Gilson’s findings relate to the committee’s recommendations for the corporate governance of Israeli corporations organized as pyramids. The panel said its recommendations will help to strengthen the position of minority shareholders and encourage activism of institutional investors.
A pyramid was defined by the committee as a chain of companies or several chains, at the top of which there is a joint controlling shareholder. Each company in the chain controls the company directly below it, but doesn’t hold 100 percent of the equity.
On why the proposals are unnecessary:
“The committee’s recommendations are seriously misguided. The recommendations ignore the ability of courts, especially the new Israeli corporate court, to police self-interested transactions.”
On the detrimental effect of the proposals on entrepreneurship:
“These recommendations not only are unwise. They would materially deter entrepreneurs from creating Israeli companies.”
On how the proposals may encourage entrepreneurs to locate in other countries:
“No other advanced country imposes such costly and inapt restrictions on the governance of public companies. An entrepreneur with a choice -- most of them -- would locate in more hospitable jurisdictions.”
On why the proposed rules aren’t needed:
“The usual methods of controlling self-dealing -- approval by a majority of the minority and judicial review -- can effectively deter these duty-of-loyalty violations. The ability of the law to act is particularly strong in Israel, which recently created a special corporate court that can police loyalty violations.”
On the ability of the Israeli legal system to cope with self-dealing:
“The recommendations aren’t desirable because they operate to eliminate a way of organizing business that’s commonplace in the world. The better alternative is focusing on the potential for these groups doing bad things, and the Israeli legal system is perfectly capable of doing that.”
On the potential for harm to jobs and investment:
“The first response if the recommendations are adopted is for companies to change where they incorporate. That constrains one way in which the Israeli government can regulate companies. If the government then moves to regulate the actual behavior of companies, their response may be to move the activity, and that is harmful, in terms of jobs and investment.”
On the possibility that the proposals may be politically motivated:

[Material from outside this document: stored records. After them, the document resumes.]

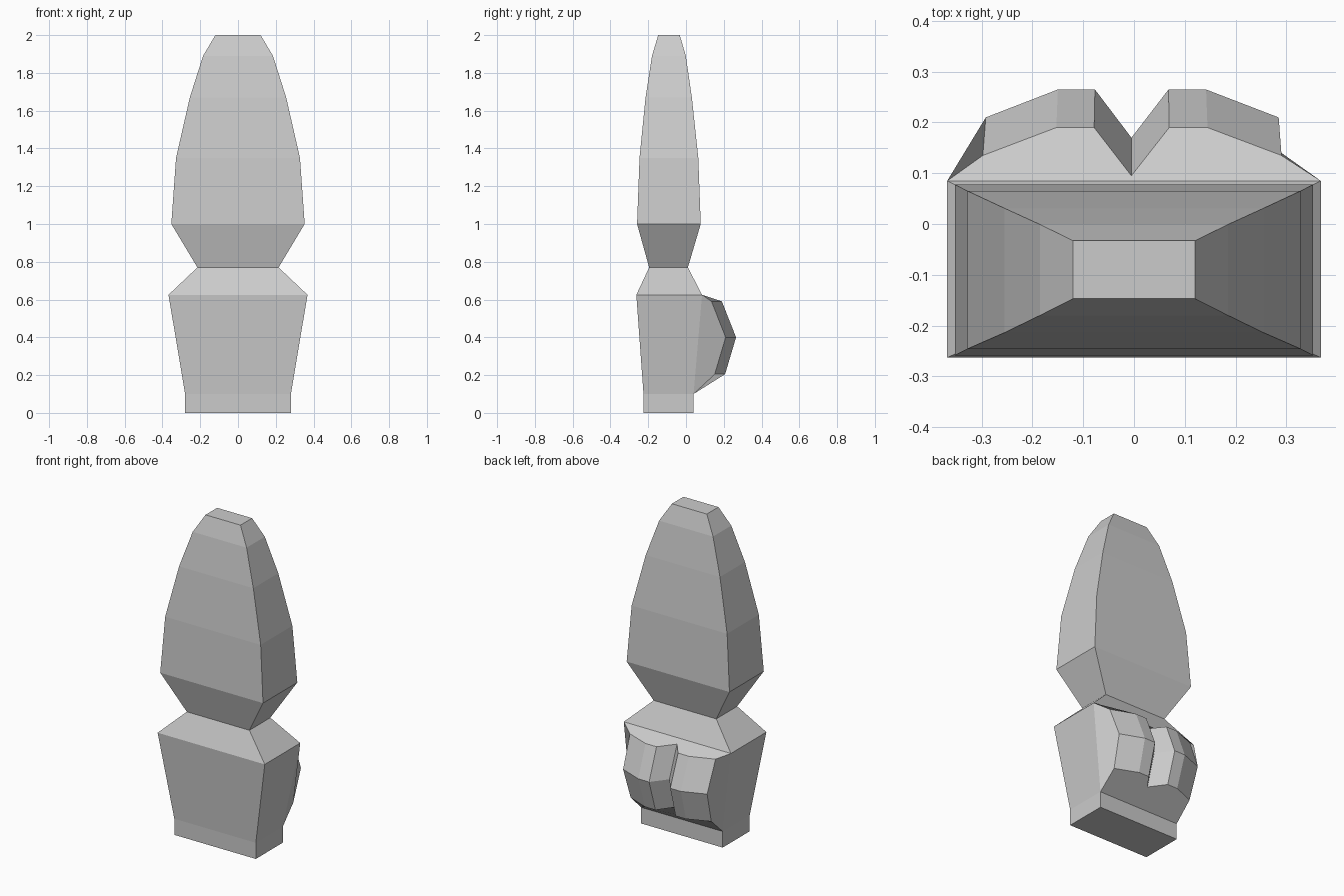
import bpy, bmesh

if "Cube" in bpy.data.objects:
    bpy.data.objects.remove(bpy.data.objects["Cube"])

# Body rings: z, half width, y front, y back
RINGS = [(0.0, 0.28, -0.225, 0.04), (0.1, 0.28, -0.225, 0.04),
         (0.625, 0.368, -0.263, 0.085), (0.77, 0.215, -0.195, 0.01),
         (1.0, 0.353, -0.259, 0.078), (1.35, 0.328, -0.246, 0.065),
         (1.67, 0.255, -0.214, 0.031), (1.89, 0.185, -0.18, -0.001),
         (2.0, 0.12, -0.147, -0.033)]
# Two-lobed pad outline, right to left, at its middle height
LOBES = [(0.285, 0.21), (0.142, 0.265), (0.068, 0.265), (-0.005, 0.17),
         (-0.077, 0.265), (-0.15, 0.265), (-0.292, 0.21)]
# Pad tiers: z, y offset, width scale
TIERS = [(0.205, -0.058, 0.96), (0.4, 0.0, 1.0), (0.59, -0.075, 1.02)]

bm = bmesh.new()

# Tapered body, left open where the pad attaches
rings = [[bm.verts.new(p) for p in ((-w, f, z), (w, f, z), (w, b, z), (-w, b, z))]
         for z, w, f, b in RINGS]
for i, (lo, hi) in enumerate(zip(rings, rings[1:])):
    for k in range(4):
        if not (i == 1 and k == 2):
            n = (k + 1) % 4
            bm.faces.new((lo[k], lo[n], hi[n], hi[k]))
bm.faces.new(rings[0][::-1])
bm.faces.new(rings[-1])

# Lobed pad on the back
tiers = [[bm.verts.new((x * s, y + dy, z)) for x, y in LOBES] for z, dy, s in TIERS]
for lo, hi in zip(tiers, tiers[1:]):
    for k in range(len(LOBES) - 1):
        bm.faces.new((lo[k], lo[k + 1], hi[k + 1], hi[k]))
low, high = rings[1], rings[2]
bm.faces.new([low[3], low[2]] + tiers[0])
bm.faces.new([high[3], high[2]] + tiers[-1])
for corner, end in ((2, 0), (3, -1)):
    bm.faces.new([low[corner]] + [t[end] for t in tiers] + [high[corner]])

bmesh.ops.recalc_face_normals(bm, faces=bm.faces)
mesh = bpy.data.meshes.new("tapered_body")
bm.to_mesh(mesh)
bm.free()
bpy.context.collection.objects.link(bpy.data.objects.new("tapered_body", mesh))
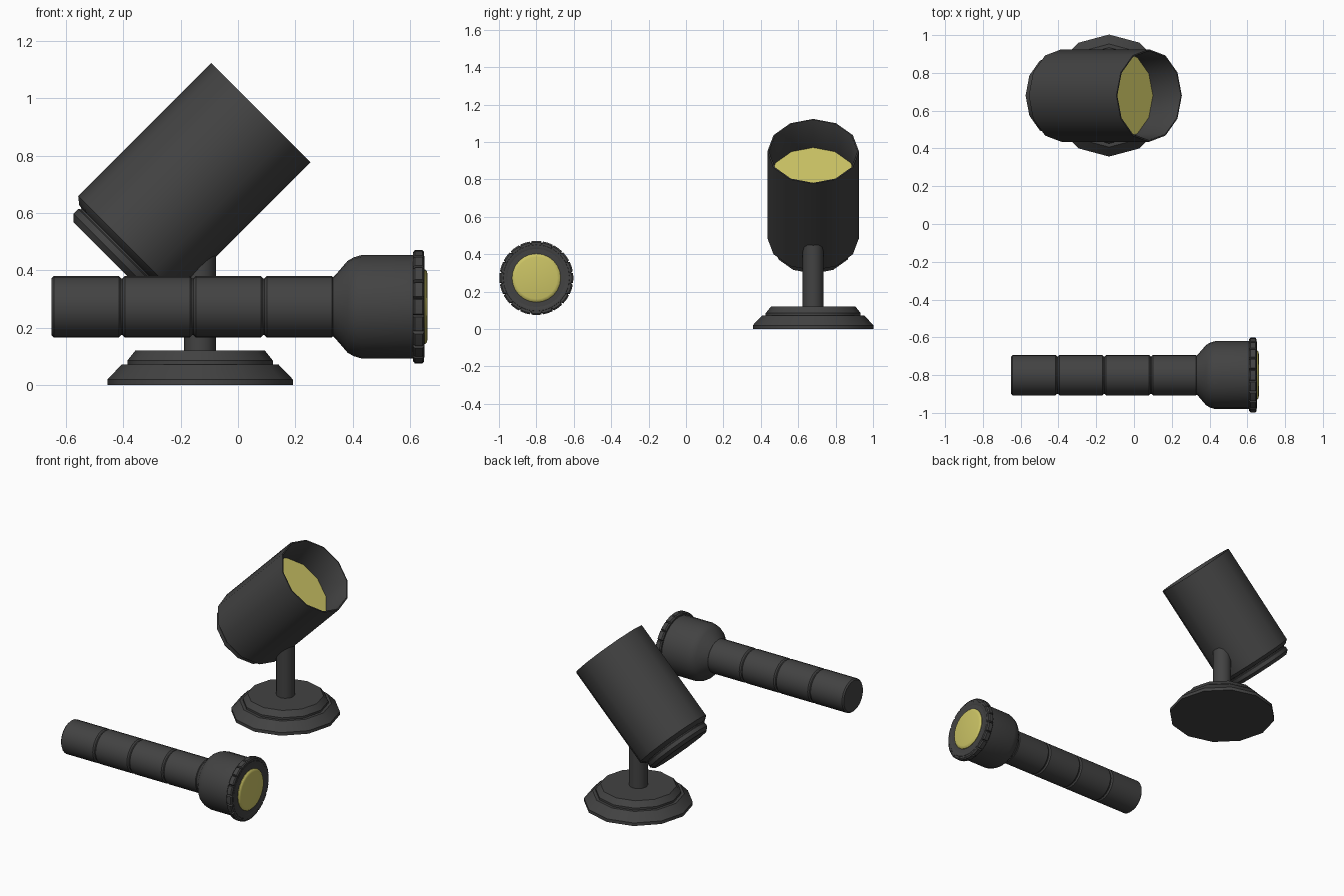
import bpy, bmesh
from math import radians, sin, cos, pi
from mathutils import Matrix

if "Cube" in bpy.data.objects:
    bpy.data.objects.remove(bpy.data.objects["Cube"])


def material(name, color):
    m = bpy.data.materials.new(name)
    m.diffuse_color = color
    m.use_nodes = True
    m.node_tree.nodes["Principled BSDF"].inputs["Base Color"].default_value = m.diffuse_color
    return m


DARK = material("dark_casing", (0.055, 0.055, 0.055, 1))
YELLOW = material("yellow_lens", (0.60, 0.55, 0.13, 1))


def lathe(name, profile, angles, frame, mat=DARK, scale=None):
    """Revolve (radius, height) points; open ends are capped."""
    bm = bmesh.new()
    n = len(angles)
    rings = []
    for r, h in profile:
        rings.append([bm.verts.new((r * cos(a) * s, r * sin(a) * s, h))
                      for a, s in zip(angles, scale or [1] * n)])
    for a, b in zip(rings, rings[1:]):
        for i in range(n):
            j = (i + 1) % n
            bm.faces.new((a[i], a[j], b[j], b[i]))
    bm.faces.new(rings[0][::-1])
    bm.faces.new(rings[-1])
    bmesh.ops.recalc_face_normals(bm, faces=bm.faces)
    me = bpy.data.meshes.new(name)
    bm.to_mesh(me)
    bm.free()
    me.materials.append(mat)
    ob = bpy.data.objects.new(name, me)
    ob.matrix_world = frame
    bpy.context.collection.objects.link(ob)
    bpy.ops.object.select_all(action='DESELECT')
    ob.select_set(True)
    bpy.context.view_layer.objects.active = ob
    bpy.ops.object.shade_smooth_by_angle(angle=radians(35))
    return ob


def sides(n):
    return [2 * pi * i / n for i in range(n)]


# --- Spotlight on a stand ---
stand = Matrix.Translation((-0.132, 0.68, 0))
lathe("spot_base", [(0.323, 0), (0.323, 0.02), (0.273, 0.072), (0.254, 0.072),
                    (0.254, 0.085), (0.226, 0.12)], sides(12), stand)
lathe("spot_post", [(0.056, 0.11), (0.056, 0.50)], sides(12), stand)

# Can: local z = 0 is the open mouth, pointing up at 45 degrees
can = Matrix.Translation((0.08, 0.68, 0.95)) @ Matrix.Rotation(radians(45), 4, 'Y')
lathe("spot_can", [(0.233, -0.22), (0.235, -0.005), (0.238, 0), (0.245, 0),
                   (0.245, -0.656), (0.220, -0.676), (0.207, -0.678),
                   (0.207, -0.684), (0.213, -0.688), (0.213, -0.712),
                   (0.192, -0.732)], sides(12), can)
lathe("spot_lens", [(0.2325, -0.215), (0.2325, -0.204)], sides(12), can, YELLOW)

# --- Flashlight lying along x ---
torch = Matrix.Translation((0, -0.80, 0.273)) @ Matrix.Rotation(radians(90), 4, 'Y')

# Handle: four grip sections with bevelled ends
grip = []
for i in range(4):
    a = -0.65 + i * 0.2475
    b = a + 0.2425
    grip += [(0.099, a), (0.107, a + 0.008), (0.107, b - 0.008), (0.099, b)]
lathe("torch_handle", grip, sides(24), torch)

# Flared head
lathe("torch_head", [(0.099, 0.325), (0.109, 0.338), (0.160, 0.382),
                     (0.172, 0.403), (0.180, 0.430), (0.180, 0.612)],
      sides(24), torch)

# Toothed bezel ring: 20 grips, notch between each
angles, notch = [], []
for i in range(20):
    for off, s in ((-9, 0.945), (-7.4, 1), (0, 1), (7.4, 1)):
        angles.append(radians(i * 18 + off))
        notch.append(s)
lathe("torch_bezel_grip", [(0.176, 0.61), (0.190, 0.61), (0.198, 0.617),
                           (0.198, 0.643), (0.190, 0.649), (0.176, 0.649)],
      angles, torch, scale=notch)
lathe("torch_bezel_rim", [(0.180, 0.605), (0.182, 0.645), (0.177, 0.65),
                          (0.158, 0.65), (0.150, 0.645), (0.143, 0.6505)][:5]
      + [(0.146, 0.648)], sides(24), torch)

# Lens with a softly rounded edge, sitting in the rim
lathe("torch_lens", [(0.130, 0.64), (0.130, 0.652), (0.124, 0.658),
                     (0.112, 0.661)], sides(24), torch, YELLOW)
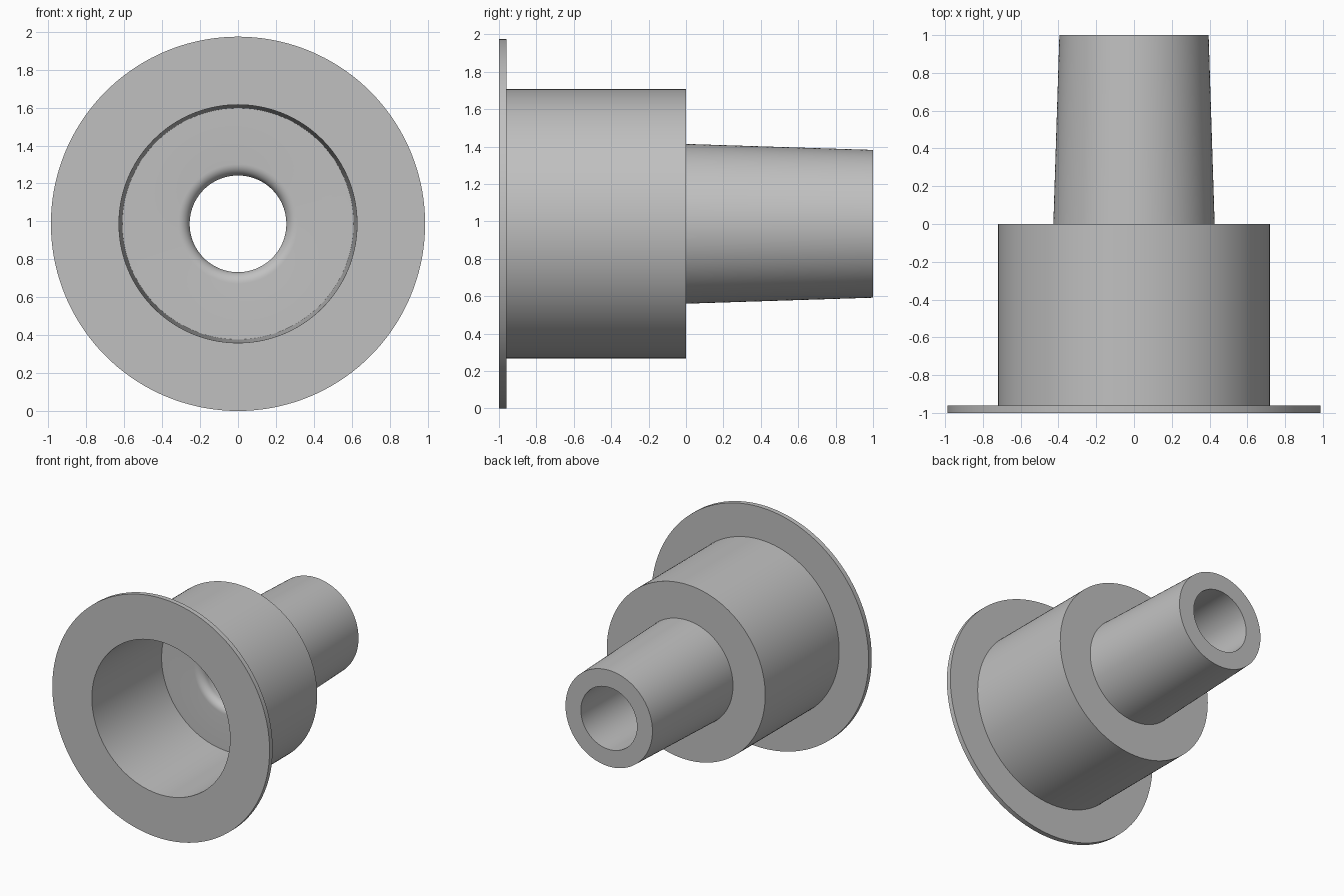
import bpy
import bmesh
import math
from mathutils import Matrix, Vector

if "Cube" in bpy.data.objects:
    bpy.data.objects.remove(bpy.data.objects["Cube"], do_unlink=True)

SEGMENTS = 144
FLANGE_R = 0.987
BORE_R = 0.255
FILLET_R = 0.06
FLOOR_Y = -0.12

# Plain grey material
grey = bpy.data.materials.new("plain_grey")
grey.use_nodes = True
colour = (0.53, 0.53, 0.53, 1.0)
grey.diffuse_color = colour
grey.node_tree.nodes["Principled BSDF"].inputs["Base Color"].default_value = colour


def lathe(name, profile, centre):
    """Revolve a closed (radius, y) profile around the y axis."""
    bm = bmesh.new()
    verts = [bm.verts.new((r, y, 0)) for r, y in profile]
    edges = [bm.edges.new((a, b)) for a, b in zip(verts, verts[1:] + verts[:1])]
    bmesh.ops.spin(bm, geom=verts + edges, cent=(0, 0, 0), axis=(0, 1, 0),
                   angle=math.tau, steps=SEGMENTS, use_duplicate=False)
    bmesh.ops.remove_doubles(bm, verts=bm.verts, dist=1e-4)
    bmesh.ops.recalc_face_normals(bm, faces=bm.faces)
    bm.transform(Matrix.Translation(Vector(centre)))
    mesh = bpy.data.meshes.new(name)
    bm.to_mesh(mesh)
    bm.free()
    mesh.materials.append(grey)
    obj = bpy.data.objects.new(name, mesh)
    bpy.context.collection.objects.link(obj)
    bpy.ops.object.select_all(action="DESELECT")
    obj.select_set(True)
    bpy.context.view_layer.objects.active = obj
    bpy.ops.object.shade_smooth_by_angle(angle=math.radians(30))
    return obj


# Outside: thin flange, wide barrel, tapered spout
outside = [(FLANGE_R, -1), (FLANGE_R, -0.96), (0.72, -0.96), (0.72, 0),
           (0.427, 0), (0.395, 1)]

# Inside: straight bore, rounded bore entry, tapered socket
inside = [(BORE_R, 1)]
for i in range(9):
    a = math.pi / 2 * i / 8
    inside.append((BORE_R + FILLET_R * (1 - math.cos(a)),
                   FLOOR_Y + FILLET_R * (1 - math.sin(a))))
inside += [(0.61, FLOOR_Y), (0.628, -1)]

lathe("flanged_stepped_sleeve", outside + inside, (0, 0, FLANGE_R))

“The puzzle I have with the recommendations is this disconnect between what they say the problem is -- interested transactions -- and the solution, which is to discriminate against the form of organization. That’s a big mistake and it’s a pretty obvious mistake. It leads me to speculate that this is really about something else: That it is an effort to discriminate against a business form, which because of political or other reasons, the business form is associated with something political that people don’t like, which would at least explain what they are doing but wouldn’t justify it.”